Sep 26 2012

Addressing Cybersecurity at the Network

Agencies must find solutions that incorporate visibility, trust and resiliency into the network.

The public sector relies on large-scale networks to support critical infrastructure, military operations and government services. Personnel with mobile devices running on different operating systems are accessing corporate data from almost anywhere, increasing network vulnerability. To address these threats, multiple flexible layers of technology and processes designed to discover, destroy and manage these attacks must be implemented. In a mobile world, the public sector must find solutions that incorporate visibility, trust and resiliency into the network.

Over the past decade, network threat vectors have shifted from internal attacks to external attacks. IT staff are researching ways to defend against these assaults, including questioning the reliance on open-standards-based networking versus traditional proprietary systems. With the Internet and Internet protocol–based technologies, the most closely guarded systems are using open-standards capabilities.

Our increasingly global society is changing too fast for proprietary systems to remain a viable option. The complexity of a world with multiple networking protocols favors criminal forces by reducing the number of security providers, dividing local suppliers, and limiting threat response and innovation. Consider the damage that could be done by a hacker with a month or more to respond to a newly discovered vulnerability, instead of the day or two that he has now.

An Architectural Approach to Network Security

Government organizations face unique challenges from cyberattacks, such as coping with acquisition and deployment cycles of months or even years, which heightens the risk that implemented security solutions are outdated before they are switched on. Additionally, regulations and complicated legal requirements govern implementations of new technology. To streamline this, organizations are integrating an architectural three-layer “trust” model to the network to meet evolving security threats, protect assets, detect security breaches and apply appropriate remediation:

      1. Trusted processes: At the foundation of this model are processes that allow organizations to plan, design, develop, implement and operate systems in order to mitigate risk and strengthen security for the lifecycle of the intelligent network.
      2. Trusted systems: These are systems in which integrity and interactions of both hardware and software elements have been designed to globally accepted standards, with security emphasized through the following:
  • Product assurance: Design and product development elements ensure the integrity of hardware or software products (i.e., best software development practices, strong processes for managing third-party code security and so on).
  • Supply-chain integrity: The process by which hardware is manufactured and software is developed complies with appropriate security standards. Buying from trusted vendors with robust supply-chain standards and stringent Common Criteria certification requirements has been found to help close the vast majority of security loopholes.
  • Common Criteria certification: An international standard for evaluating and certifying product security.
  1. Trusted services: End-user services and capabilities enabled by IT systems, hosted within network elements, discrete devices or the cloud or by industry providers.

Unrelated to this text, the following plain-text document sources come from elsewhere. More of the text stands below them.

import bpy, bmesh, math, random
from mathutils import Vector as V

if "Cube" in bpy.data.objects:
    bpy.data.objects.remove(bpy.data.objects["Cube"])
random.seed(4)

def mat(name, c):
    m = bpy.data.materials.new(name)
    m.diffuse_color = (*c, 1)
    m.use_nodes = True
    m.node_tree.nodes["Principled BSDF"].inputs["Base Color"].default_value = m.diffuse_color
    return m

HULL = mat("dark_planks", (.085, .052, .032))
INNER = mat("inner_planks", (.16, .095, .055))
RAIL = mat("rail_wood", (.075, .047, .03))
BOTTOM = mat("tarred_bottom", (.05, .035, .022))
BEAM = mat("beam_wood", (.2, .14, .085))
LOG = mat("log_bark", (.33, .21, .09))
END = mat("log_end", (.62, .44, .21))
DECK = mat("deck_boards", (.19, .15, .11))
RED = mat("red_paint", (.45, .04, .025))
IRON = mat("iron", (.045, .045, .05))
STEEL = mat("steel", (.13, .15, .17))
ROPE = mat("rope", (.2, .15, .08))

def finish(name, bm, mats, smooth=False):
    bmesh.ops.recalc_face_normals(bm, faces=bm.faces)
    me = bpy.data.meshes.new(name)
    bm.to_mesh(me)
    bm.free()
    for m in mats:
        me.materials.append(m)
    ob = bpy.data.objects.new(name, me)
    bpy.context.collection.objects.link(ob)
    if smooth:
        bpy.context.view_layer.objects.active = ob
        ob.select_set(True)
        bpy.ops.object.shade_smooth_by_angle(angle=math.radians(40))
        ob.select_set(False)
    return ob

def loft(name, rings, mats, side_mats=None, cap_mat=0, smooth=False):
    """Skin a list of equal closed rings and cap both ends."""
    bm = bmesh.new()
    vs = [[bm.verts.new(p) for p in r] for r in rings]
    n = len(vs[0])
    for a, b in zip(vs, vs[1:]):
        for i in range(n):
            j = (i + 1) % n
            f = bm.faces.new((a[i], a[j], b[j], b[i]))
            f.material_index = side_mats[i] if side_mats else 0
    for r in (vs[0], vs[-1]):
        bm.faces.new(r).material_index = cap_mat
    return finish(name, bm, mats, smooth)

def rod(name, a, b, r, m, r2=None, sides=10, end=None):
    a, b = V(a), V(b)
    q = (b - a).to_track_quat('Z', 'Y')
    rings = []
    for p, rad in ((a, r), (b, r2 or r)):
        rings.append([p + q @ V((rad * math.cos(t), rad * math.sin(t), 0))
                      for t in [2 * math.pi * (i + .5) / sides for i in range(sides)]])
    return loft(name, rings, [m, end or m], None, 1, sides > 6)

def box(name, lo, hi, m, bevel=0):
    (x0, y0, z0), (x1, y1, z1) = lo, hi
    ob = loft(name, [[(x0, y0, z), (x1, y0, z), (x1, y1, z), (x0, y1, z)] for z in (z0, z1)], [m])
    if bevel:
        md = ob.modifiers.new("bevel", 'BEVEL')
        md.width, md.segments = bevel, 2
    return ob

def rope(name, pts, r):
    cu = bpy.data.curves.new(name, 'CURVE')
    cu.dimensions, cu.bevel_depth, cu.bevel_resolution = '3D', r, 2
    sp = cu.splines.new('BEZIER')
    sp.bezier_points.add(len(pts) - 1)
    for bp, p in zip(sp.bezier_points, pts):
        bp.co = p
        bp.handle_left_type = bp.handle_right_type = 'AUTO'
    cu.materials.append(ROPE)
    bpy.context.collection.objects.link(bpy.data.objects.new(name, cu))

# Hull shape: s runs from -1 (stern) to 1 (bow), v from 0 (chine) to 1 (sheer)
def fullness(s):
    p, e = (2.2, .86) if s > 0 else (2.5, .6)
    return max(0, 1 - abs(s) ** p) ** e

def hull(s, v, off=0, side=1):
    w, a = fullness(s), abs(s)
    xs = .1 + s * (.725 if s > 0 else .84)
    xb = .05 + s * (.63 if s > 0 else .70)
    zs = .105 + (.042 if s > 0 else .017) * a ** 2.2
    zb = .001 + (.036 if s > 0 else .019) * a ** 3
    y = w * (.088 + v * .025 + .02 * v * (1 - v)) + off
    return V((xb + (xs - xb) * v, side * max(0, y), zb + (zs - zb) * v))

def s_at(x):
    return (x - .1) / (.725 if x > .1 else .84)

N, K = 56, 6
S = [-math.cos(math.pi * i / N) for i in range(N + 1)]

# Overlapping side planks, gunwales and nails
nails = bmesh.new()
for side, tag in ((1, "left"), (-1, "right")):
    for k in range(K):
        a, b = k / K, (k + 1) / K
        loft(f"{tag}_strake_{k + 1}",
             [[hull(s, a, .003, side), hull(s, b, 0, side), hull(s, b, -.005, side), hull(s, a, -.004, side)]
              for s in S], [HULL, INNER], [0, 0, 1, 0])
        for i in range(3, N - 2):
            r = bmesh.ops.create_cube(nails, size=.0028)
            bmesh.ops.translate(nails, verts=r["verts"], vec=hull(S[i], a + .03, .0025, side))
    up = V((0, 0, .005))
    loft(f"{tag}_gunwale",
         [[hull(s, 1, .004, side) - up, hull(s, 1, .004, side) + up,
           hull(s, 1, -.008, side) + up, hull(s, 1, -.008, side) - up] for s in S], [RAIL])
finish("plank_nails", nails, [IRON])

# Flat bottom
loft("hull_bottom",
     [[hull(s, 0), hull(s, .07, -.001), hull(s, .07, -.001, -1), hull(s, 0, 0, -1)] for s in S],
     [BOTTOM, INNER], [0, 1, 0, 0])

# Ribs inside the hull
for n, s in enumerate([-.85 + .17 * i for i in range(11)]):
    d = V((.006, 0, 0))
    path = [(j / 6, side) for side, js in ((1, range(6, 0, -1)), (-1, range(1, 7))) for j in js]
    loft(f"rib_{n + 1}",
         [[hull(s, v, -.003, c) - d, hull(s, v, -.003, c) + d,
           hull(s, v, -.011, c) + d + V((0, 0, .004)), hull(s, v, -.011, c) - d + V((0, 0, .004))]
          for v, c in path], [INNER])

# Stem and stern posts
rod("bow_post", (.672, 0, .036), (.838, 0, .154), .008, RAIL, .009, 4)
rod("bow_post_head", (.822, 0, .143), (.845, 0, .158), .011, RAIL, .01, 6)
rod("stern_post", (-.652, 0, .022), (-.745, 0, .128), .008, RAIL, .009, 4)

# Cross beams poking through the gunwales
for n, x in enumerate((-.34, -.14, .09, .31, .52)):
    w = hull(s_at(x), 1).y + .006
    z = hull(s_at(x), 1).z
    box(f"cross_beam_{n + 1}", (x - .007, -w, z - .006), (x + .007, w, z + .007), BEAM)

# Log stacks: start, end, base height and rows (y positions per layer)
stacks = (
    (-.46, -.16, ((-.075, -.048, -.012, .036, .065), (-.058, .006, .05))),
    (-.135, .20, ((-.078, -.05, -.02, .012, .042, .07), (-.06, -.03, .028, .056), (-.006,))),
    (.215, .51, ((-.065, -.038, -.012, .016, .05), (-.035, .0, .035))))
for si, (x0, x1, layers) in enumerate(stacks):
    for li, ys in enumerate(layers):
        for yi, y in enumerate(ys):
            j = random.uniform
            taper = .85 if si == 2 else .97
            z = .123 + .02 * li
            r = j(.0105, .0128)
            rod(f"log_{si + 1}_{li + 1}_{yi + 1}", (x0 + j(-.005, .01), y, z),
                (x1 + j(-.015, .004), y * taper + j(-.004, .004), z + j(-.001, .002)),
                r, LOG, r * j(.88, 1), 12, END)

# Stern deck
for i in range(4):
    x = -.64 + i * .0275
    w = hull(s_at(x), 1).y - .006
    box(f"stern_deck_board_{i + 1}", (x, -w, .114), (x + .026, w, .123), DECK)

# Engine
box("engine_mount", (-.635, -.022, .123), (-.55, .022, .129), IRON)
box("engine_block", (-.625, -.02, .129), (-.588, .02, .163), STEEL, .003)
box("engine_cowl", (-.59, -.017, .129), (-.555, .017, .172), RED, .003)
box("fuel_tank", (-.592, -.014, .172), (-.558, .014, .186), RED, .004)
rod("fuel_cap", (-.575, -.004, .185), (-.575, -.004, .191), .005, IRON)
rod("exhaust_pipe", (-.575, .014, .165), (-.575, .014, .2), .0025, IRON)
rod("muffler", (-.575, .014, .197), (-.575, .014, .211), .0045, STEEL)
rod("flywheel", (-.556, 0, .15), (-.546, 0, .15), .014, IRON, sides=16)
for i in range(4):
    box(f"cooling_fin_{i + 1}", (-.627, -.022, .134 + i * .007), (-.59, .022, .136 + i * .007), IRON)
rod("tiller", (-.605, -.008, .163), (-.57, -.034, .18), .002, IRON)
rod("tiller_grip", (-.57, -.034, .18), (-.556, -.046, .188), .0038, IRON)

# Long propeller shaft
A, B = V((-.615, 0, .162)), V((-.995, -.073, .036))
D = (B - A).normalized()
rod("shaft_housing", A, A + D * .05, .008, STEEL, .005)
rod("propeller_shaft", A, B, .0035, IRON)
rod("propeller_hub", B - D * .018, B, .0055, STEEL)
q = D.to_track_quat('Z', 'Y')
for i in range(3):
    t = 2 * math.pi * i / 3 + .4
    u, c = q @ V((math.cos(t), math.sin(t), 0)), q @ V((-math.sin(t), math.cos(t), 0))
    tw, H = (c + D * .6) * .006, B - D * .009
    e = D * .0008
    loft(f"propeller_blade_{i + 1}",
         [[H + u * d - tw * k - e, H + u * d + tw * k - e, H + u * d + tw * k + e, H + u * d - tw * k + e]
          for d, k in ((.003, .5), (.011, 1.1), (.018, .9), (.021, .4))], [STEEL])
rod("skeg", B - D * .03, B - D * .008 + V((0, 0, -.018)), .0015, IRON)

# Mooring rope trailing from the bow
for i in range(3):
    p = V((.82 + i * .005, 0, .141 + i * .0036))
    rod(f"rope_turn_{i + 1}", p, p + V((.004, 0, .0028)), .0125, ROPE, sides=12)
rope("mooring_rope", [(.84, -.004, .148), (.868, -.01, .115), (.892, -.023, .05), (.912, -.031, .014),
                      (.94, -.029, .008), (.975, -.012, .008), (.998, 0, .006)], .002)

Streamline Processes

Based on this three-layer model, organizations are able to make key network-security improvements by streamlining internal processes:

Agencies should differentiate levels of data protection by ranking assets according to value.

    • IT shops should take stock of physical assets that connect with or touch the network. Also, establishing a baseline of activity and performing diligent monitoring allows IT teams to identify and correct weaknesses created by untrusted devices and to block users as needed.
    • Configuration management and software version control for network devices are two other areas where most organizations can make significant security improvements.
    • The agency must monitor vendor vulnerability disclosures and act to reduce potential exposure.
    • Having a high level of system resiliency helps ensure that a cybersecurity incident is appropriately managed. The network must quickly respond to breaches by isolating the affected area.
    • Network administrators should take advantage of dynamic routing protocols, redundant paths and analysis of data collected by embedded sensor processes and security intelligence operations to contain damage by existing and emerging cyberthreats.
    • IT managers must educate staff using the network.
    • Agencies should accommodate today’s evolving workforce. Don’t ban social networking; instead, enforce a responsible policy for traffic coming to and from these sites.

    IT decision makers must recognize that a fully secure network takes time, planning, development and implementation of a setting that includes the people creating processes. Leading security providers are committed to bridging the gap between industry and government while supporting public-sector requirements to enable strategy, education and new technologies.